Nevertheless, I knew it took a lot of courage to create something and open myself up to critique, so I was proud of myself for that. My courage led to growth which led to progress. 

I finally felt like I was a data visualization designer. I didn’t need anyone’s permission to be a data viz designer. I could just start designing and that in itself makes me a data viz designer. As Austin Kleon says, “Forget the noun, do the verb.”

I kept creating and sharing my work until I had about five strong pieces in my portfolio, and then I started applying to “Data Visualization Designer” jobs asking if they were open to a part-time applicant. Most companies weren’t open to part-time work, but I persisted.

In October 2018, I was hired as a part-time “Data Visualization Designer”! The time between my first experiment with data journalism to successfully pivoting into a flexible data career was about a year.

The essential step to complete my pivot was to create assets. I created visualizations for my portfolio, but your field might not be so visual. You can still create a project and write an article or make a video about it. I won’t sugar-coat it; this is a really tough step. Most people want to pivot into a new field, but they get stuck in tutorial-land, too scared to show their work and receive feedback.

But if you don’t create something, then you won’t know what you like about the process, you won’t know how to pivot, you won’t build a portfolio, and you won’t show an employer that you have what it takes to do the job.

Your Turn

It’s time to start creating to put your skills to the test!

Try this: Identify a topic that you care deeply about and build a personal project around it that would display your data skills.

  1. Topic you care about:
  2. Data skill you want to display:
  3. Who you will share it with:



It’s confusing when you’re trying to pivot into a data career. There’s no one right answer and no shortcut, but I hope my journey can help you jump-start your journey. Here is a checklist to get you started today:

  • Assess Your Constraints
    • List out two things that your career MUST HAVE:
  • Connect with Others
    • Identify three to five people who can be on your virtual “Board of Directors” and note what you admire them for:
  • Create Your Assets
    • Identify a topic that you care deeply about and build a personal project around it that would display your data skills:
      1. Topic you care about:
      2. Data skill you want to display:
      3. Who will you share it with:
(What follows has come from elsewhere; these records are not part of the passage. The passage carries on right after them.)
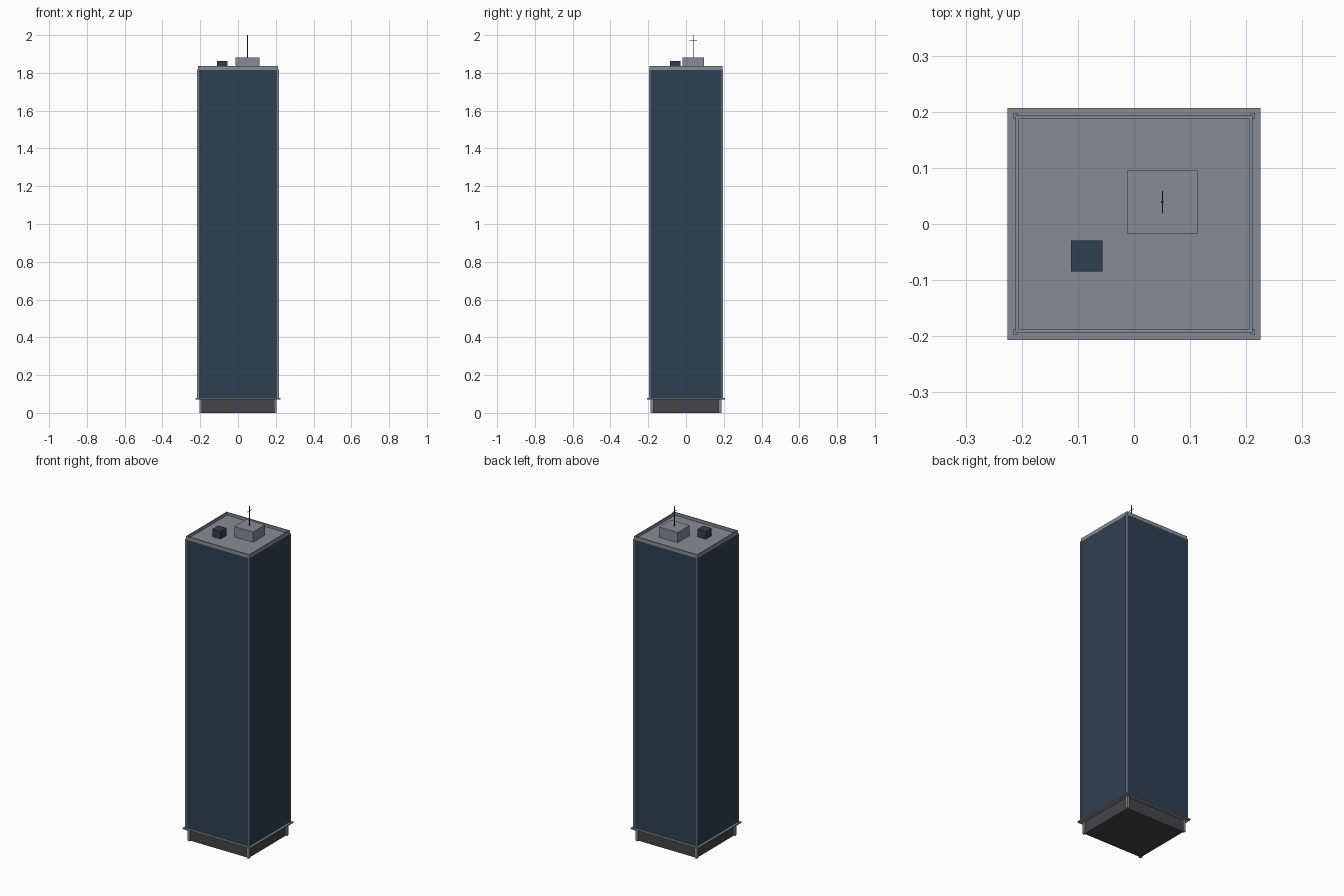
import bpy, bmesh
from mathutils import Matrix, Vector

if "Cube" in bpy.data.objects:
    bpy.data.objects.remove(bpy.data.objects["Cube"])


def material(name, rgb):
    m = bpy.data.materials.new(name)
    lin = [c / 12.92 if c <= 0.04045 else ((c + 0.055) / 1.055) ** 2.4 for c in rgb]
    m.diffuse_color = (*lin, 1)
    m.use_nodes = True
    m.node_tree.nodes["Principled BSDF"].inputs["Base Color"].default_value = m.diffuse_color
    return m


GREY = material("concrete_grey", (0.53, 0.55, 0.58))
GLASS = material("blue_glass", (0.18, 0.25, 0.32))
DARK = material("dark_lobby", (0.27, 0.27, 0.28))
METAL = material("mast_metal", (0.21, 0.21, 0.22))


def boxes(name, mat, *spans):
    """One object from boxes given as (x0, x1, y0, y1, z0, z1)."""
    bm = bmesh.new()
    for x0, x1, y0, y1, z0, z1 in spans:
        centre = Vector((x0 + x1, y0 + y1, z0 + z1)) / 2
        size = Matrix.Diagonal((x1 - x0, y1 - y0, z1 - z0, 1))
        bmesh.ops.create_cube(bm, size=1, matrix=Matrix.Translation(centre) @ size)
    me = bpy.data.meshes.new(name)
    bm.to_mesh(me)
    bm.free()
    me.materials.append(mat)
    ob = bpy.data.objects.new(name, me)
    bpy.context.collection.objects.link(ob)
    return ob


def block(hx, hy, z0, z1):
    return (-hx, hx, -hy, hy, z0, z1)


def corners(hx, hy, w, z0, z1):
    """Four square posts whose outer faces lie at hx, hy."""
    out = []
    for sx in (-1, 1):
        for sy in (-1, 1):
            cx, cy = sx * (hx - w / 2), sy * (hy - w / 2)
            out.append((cx - w / 2, cx + w / 2, cy - w / 2, cy + w / 2, z0, z1))
    return out


# Ground floor, its corner columns and the ledge above
boxes("lobby", DARK, block(0.197, 0.179, 0, 0.073))
boxes("lobby_columns", GREY, *corners(0.205, 0.188, 0.015, 0, 0.073))
boxes("ledge", GREY, block(0.225, 0.2065, 0.072, 0.079))

# Glass shaft with slim corner trims
boxes("glass_shaft", GLASS, block(0.211, 0.193, 0.079, 1.815))
boxes("corner_trims", GREY, *corners(0.216, 0.197, 0.009, 0.079, 1.818))

# Roof deck and parapet ring
boxes("roof_deck", GREY, block(0.2115, 0.1935, 1.815, 1.819))
X, Y, T = 0.2115, 0.1935, 0.006
boxes("parapet", GREY,
      (-X, X, -Y, -Y + T, 1.817, 1.836), (-X, X, Y - T, Y, 1.817, 1.836),
      (-X, -X + T, -Y + T, Y - T, 1.817, 1.836), (X - T, X, -Y + T, Y - T, 1.817, 1.836))

# Rooftop equipment
boxes("penthouse", GREY, (-0.012, 0.113, -0.018, 0.096, 1.818, 1.881))
boxes("cooling_unit", GLASS, (-0.112, -0.056, -0.085, -0.029, 1.818, 1.864))
boxes("mast", METAL, (0.0485, 0.0525, 0.037, 0.041, 1.88, 2.0))
boxes("mast_crossbar", METAL, (0.0495, 0.0515, 0.019, 0.059, 1.969, 1.971))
Think about this checklist as an iterative circle. Keep assessing, connecting, and creating until you’ve found a path that looks promising. You can always jump back into the circle if you need to pivot again.

I hope hearing about my journey has inspired you to confidently take the first step toward your pivot into a data career. Keep at it, and you’ll be sharing your successful pivot story with others in no time!

If there’s anything I can help you with on your journey, please don’t hesitate to connect with me on Twitter or LinkedIn. I’d love to hear from you!